I used to think of wine sold in boxes as a byproduct of oversupply, cheap plonk that at best would give you a headache after the first sip.
I might have been correct in my assumption a decade ago, but not now.
Some of the world’s finest winemakers are boxing their lines of inexpensive premium wines and for good reason: customers like the convenience and the savings; the bag-in-a-box wines are better for the environment than bottles; they cost less to produce than bottles and they increase sales.
Recent technological advances allow producers to put good wine in BPA-free, eco-friendly vacuum bags that collapse as the contents are poured. The bags keep out oxygen and the wine stays fresh for up to four weeks after it’s opened, according to the producers.
Wines that are refrigerated might last longer, but I can’t prove it because I’ve never had an occasion to put the expiration date to the test.
Although there are smaller versions, most of the boxes contain 3 liters, the equivalent of four bottles of wine. The ones I buy range in price from as low as $15 on sale for decent California wines to a high of $32 for French varietals and blends, or roughly $4 to $8 a bottle.
Boxed wines are great for casual outdoor gatherings, particularly if you have a limited budget. I have served some of them blindly to wine-knowledgeable friends and gotten excellent reviews.
Boxed wines also are good for the occasion when you might want another glass after enjoying a finer bottle, or as an everyday house wine to have with a casual meal.
One word of caution, however, is that it’s easier to hit the tap on the box than to open another bottle. The ritual of the corkscrew can spark a reflective moment and be a more accurate gauge of consumption.
In addition to a lower carbon footprint than bottles, boxed wines don’t leave much to recycle. When the wine slackens, I open the box, take out the bag and squeeze it dry. I put the bag in with other plastic bags and flatten the box for the cardboard bin.

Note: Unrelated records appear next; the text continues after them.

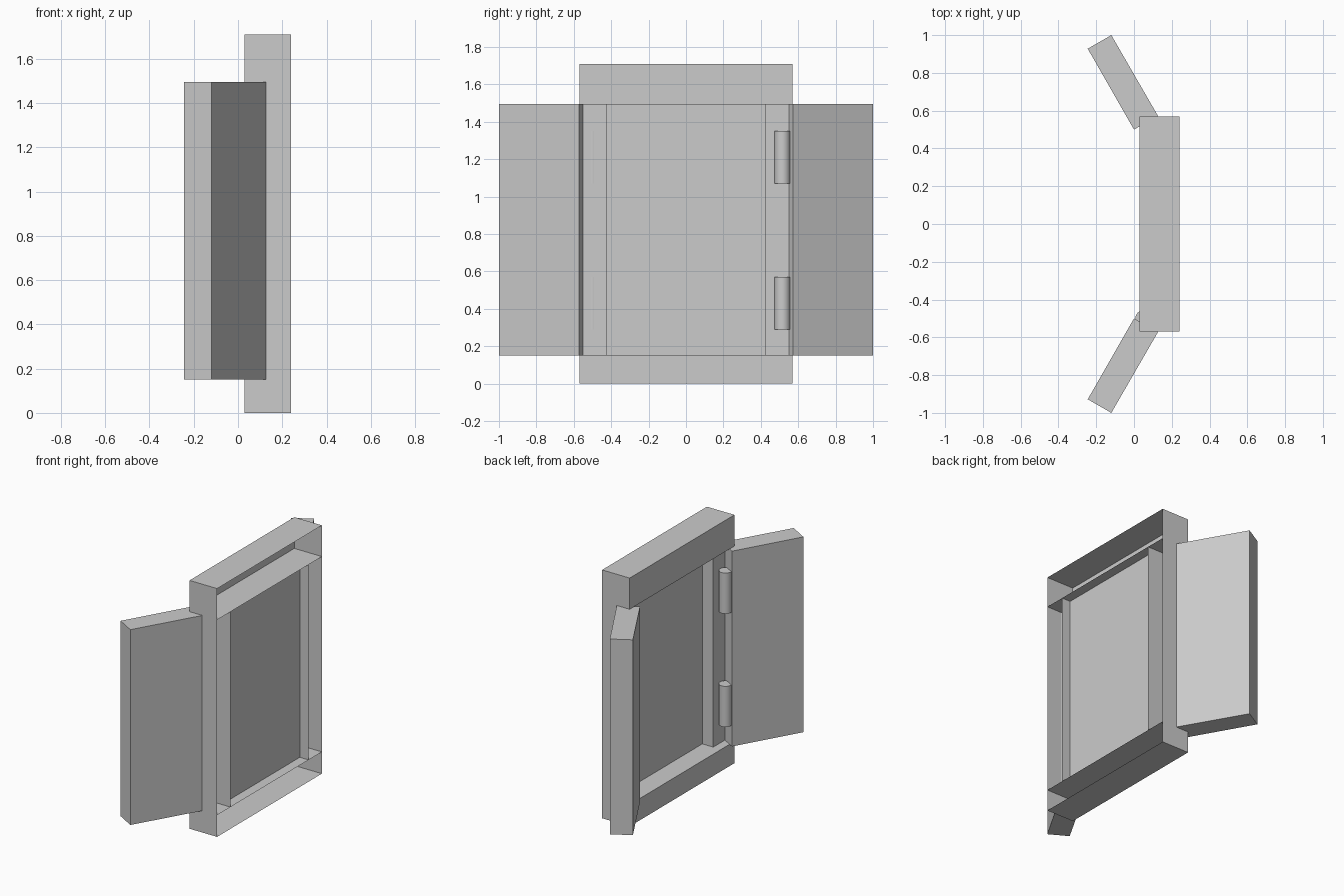
import bpy, bmesh
from mathutils import Vector

cube = bpy.data.objects.get("Cube")
if cube:
    bpy.data.objects.remove(cube, do_unlink=True)

grey = bpy.data.materials.new("plain_grey")
grey.use_nodes = True
colour = (0.6, 0.6, 0.6, 1)
grey.diffuse_color = colour
grey.node_tree.nodes["Principled BSDF"].inputs["Base Color"].default_value = colour

BACK, REBATE, PANE, FRONT = 0.03, 0.09, 0.173, 0.24   # depths along x
HALF, INNER, GLASS = 0.57, 0.555, 0.425               # half widths along y
TOP, HEAD, SILL = 1.71, 1.495, 0.15                   # heights


def finish(name, bm):
    mesh = bpy.data.meshes.new(name)
    bm.to_mesh(mesh)
    bm.free()
    mesh.materials.append(grey)
    obj = bpy.data.objects.new(name, mesh)
    bpy.context.collection.objects.link(obj)
    return obj


def sweep(name, path, along, capped=False):
    """Extrude a path of points along a vector, as an open sheet or a solid."""
    bm = bmesh.new()
    along = Vector(along)
    low = [bm.verts.new(p) for p in path]
    high = [bm.verts.new(Vector(p) + along) for p in path]
    closed = capped or path[0] == path[-1]
    for i in range(len(path) - 1 + int(capped)):
        j = (i + 1) % len(path)
        bm.faces.new((low[i], low[j], high[j], high[i]))
    if capped:
        bm.faces.new(low)
        bm.faces.new(high)
        bmesh.ops.recalc_face_normals(bm, faces=bm.faces)
    elif closed:
        bmesh.ops.remove_doubles(bm, verts=bm.verts, dist=1e-5)
    return finish(name, bm)


# Hollow window frame, open on its +x side
deep = (FRONT - BACK, 0, 0)
sweep("frame_casing", [(BACK, HALF, TOP), (BACK, -HALF, TOP), (BACK, -HALF, 0),
                       (BACK, HALF, 0), (BACK, HALF, TOP)], deep)
sweep("opening_head", [(BACK, -HALF, HEAD), (BACK, HALF, HEAD)], deep)
sweep("opening_sill", [(BACK, HALF, SILL), (BACK, -HALF, SILL)], deep)
for name, z0, z1 in (("top_rail", HEAD, TOP), ("bottom_rail", 0, SILL)):
    sweep(name, [(BACK, HALF, z0), (BACK, -HALF, z0)], (0, 0, z1 - z0))

# Pane set between the jambs
tall = (0, 0, HEAD - SILL)
sweep("pane", [(PANE, GLASS, SILL), (PANE, -GLASS, SILL)], tall)

# Stepped jambs and swung-open shutters, mirrored
jamb = [(BACK, HALF), (BACK, INNER), (REBATE, INNER), (REBATE, GLASS), (FRONT, GLASS)]
shutter = [(0.0, 0.5), (0.127, 0.572), (-0.12, 1.0), (-0.245, 0.928)]
for side, s in (("left", 1), ("right", -1)):
    sweep(side + "_jamb", [(x, s * y, SILL) for x, y in jamb[::s]], tall)
    sweep(side + "_shutter", [(x, s * y, SILL) for x, y in shutter], tall, True)

# Hinge barrels
for side, x, y in (("left", 0.085, 0.515), ("right", 0.049, -0.5)):
    for level, z in (("lower", 0.43), ("upper", 1.21)):
        bpy.ops.mesh.primitive_cylinder_add(vertices=32, radius=0.042, depth=0.28,
                                            location=(x, y, z))
        hinge = bpy.context.object
        hinge.name = f"{side}_{level}_hinge"
        hinge.data.materials.append(grey)
        bpy.ops.object.shade_smooth_by_angle()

Here are some of the widely available boxed wines I’ve tried and liked:
La Vieille Ferme, 3L, $22, Rosé and Red Blend (a White will be available in the spring), Luberon, France
La Vieille Ferme wines are among my favorites. When they are on sale, I buy all three by the case, so I was delighted when I discovered it in a box. These well-crafted wines have been produced for more than 40 years by the Perrin Family, a leading maker of wines in the Rhone Valley, including Chateau de Beaucastel and Chateauneuf de Pape.
Chateau Montaud Rosé, 3L, Cotes de Provence, France, $32
The Ravel family, producers of Chateau Montaud Rosé, has built a reputation over three generations for making high-quality wines in the southeastern corner of France. Chateau Montaud Rosé has well-defined flavors of dried cherries, herbs and minerals with hints of white pepper in the crisp finish, the tasting notes say.
Castillo de Anna, 3L, Tempranillo and Macabeo (white), Valencia, Spain, $22
These wines are imported by Rafael Flores at Artisanal Cellars in White River Junction and are produced by a cooperative. They are well made and have bright fruit flavors and smooth finishes. The ruby-colored red wine is 100 percent Tempranillo and is aged for three months in oak barrels. The medium-bodied white is 85 percent Macabeo and 15 percent Chardonnay. Both of these wines are exceptional bargains.
Vin Vault, 3L, Cabernet Sauvignon, Chardonnay, California, $17.99
Vin Vault wines are highly rated and award-winning. The Cab is a dry Bordeaux style with black cherry and blackberry flavors. The Chardonnay is creamy and rich with apple and pear flavors. These wines are made specifically to be sold in boxes, the company website says, and are great bargains.
Bota Box, 3L, Sauvignon Blanc, Chile; Chardonnay, California, $19.99
All of the Bota Box wines are well made, mostly dry and a terrific value. You can be safe with any of the varietal offerings, but I particularly like the Sauvignon Blanc in the summer with its juicy flavors of melon and lime and the Chardonnay, featuring crisp apple and lemon flavors, in the winter. The boxes are 100 percent recycled material stuck together with cornstarch rather than glue.
Black Box, 3L, Rosé, California, $17.99
Black Box also has a good line of wines. I like the Rosé the most, however. This light, refreshing wine has well-balanced layers of strawberry and white peach flavors. The wines often go on sale for two for $30, which make them a greater bargain.
I’ve also tried a couple of very good Bordeaux wines in wooden boxes that make nice birdhouses. They cost around $30 and are not widely available, but look for them in the months to come.
In an effort to reach a younger generation, the wine industry is coming up with innovative ways to package products. Boxes, along with cans, are part of that trend. Look for a growing number of good wines to start showing up on store shelves in boxes.
But fear not; fine wines with corks will be in vogue for the unforeseeable future. Of course, I said that about newspapers too.
Suggestions of wines in the $10 range are always appreciated. Warren Johnston can be reached at email@example.com.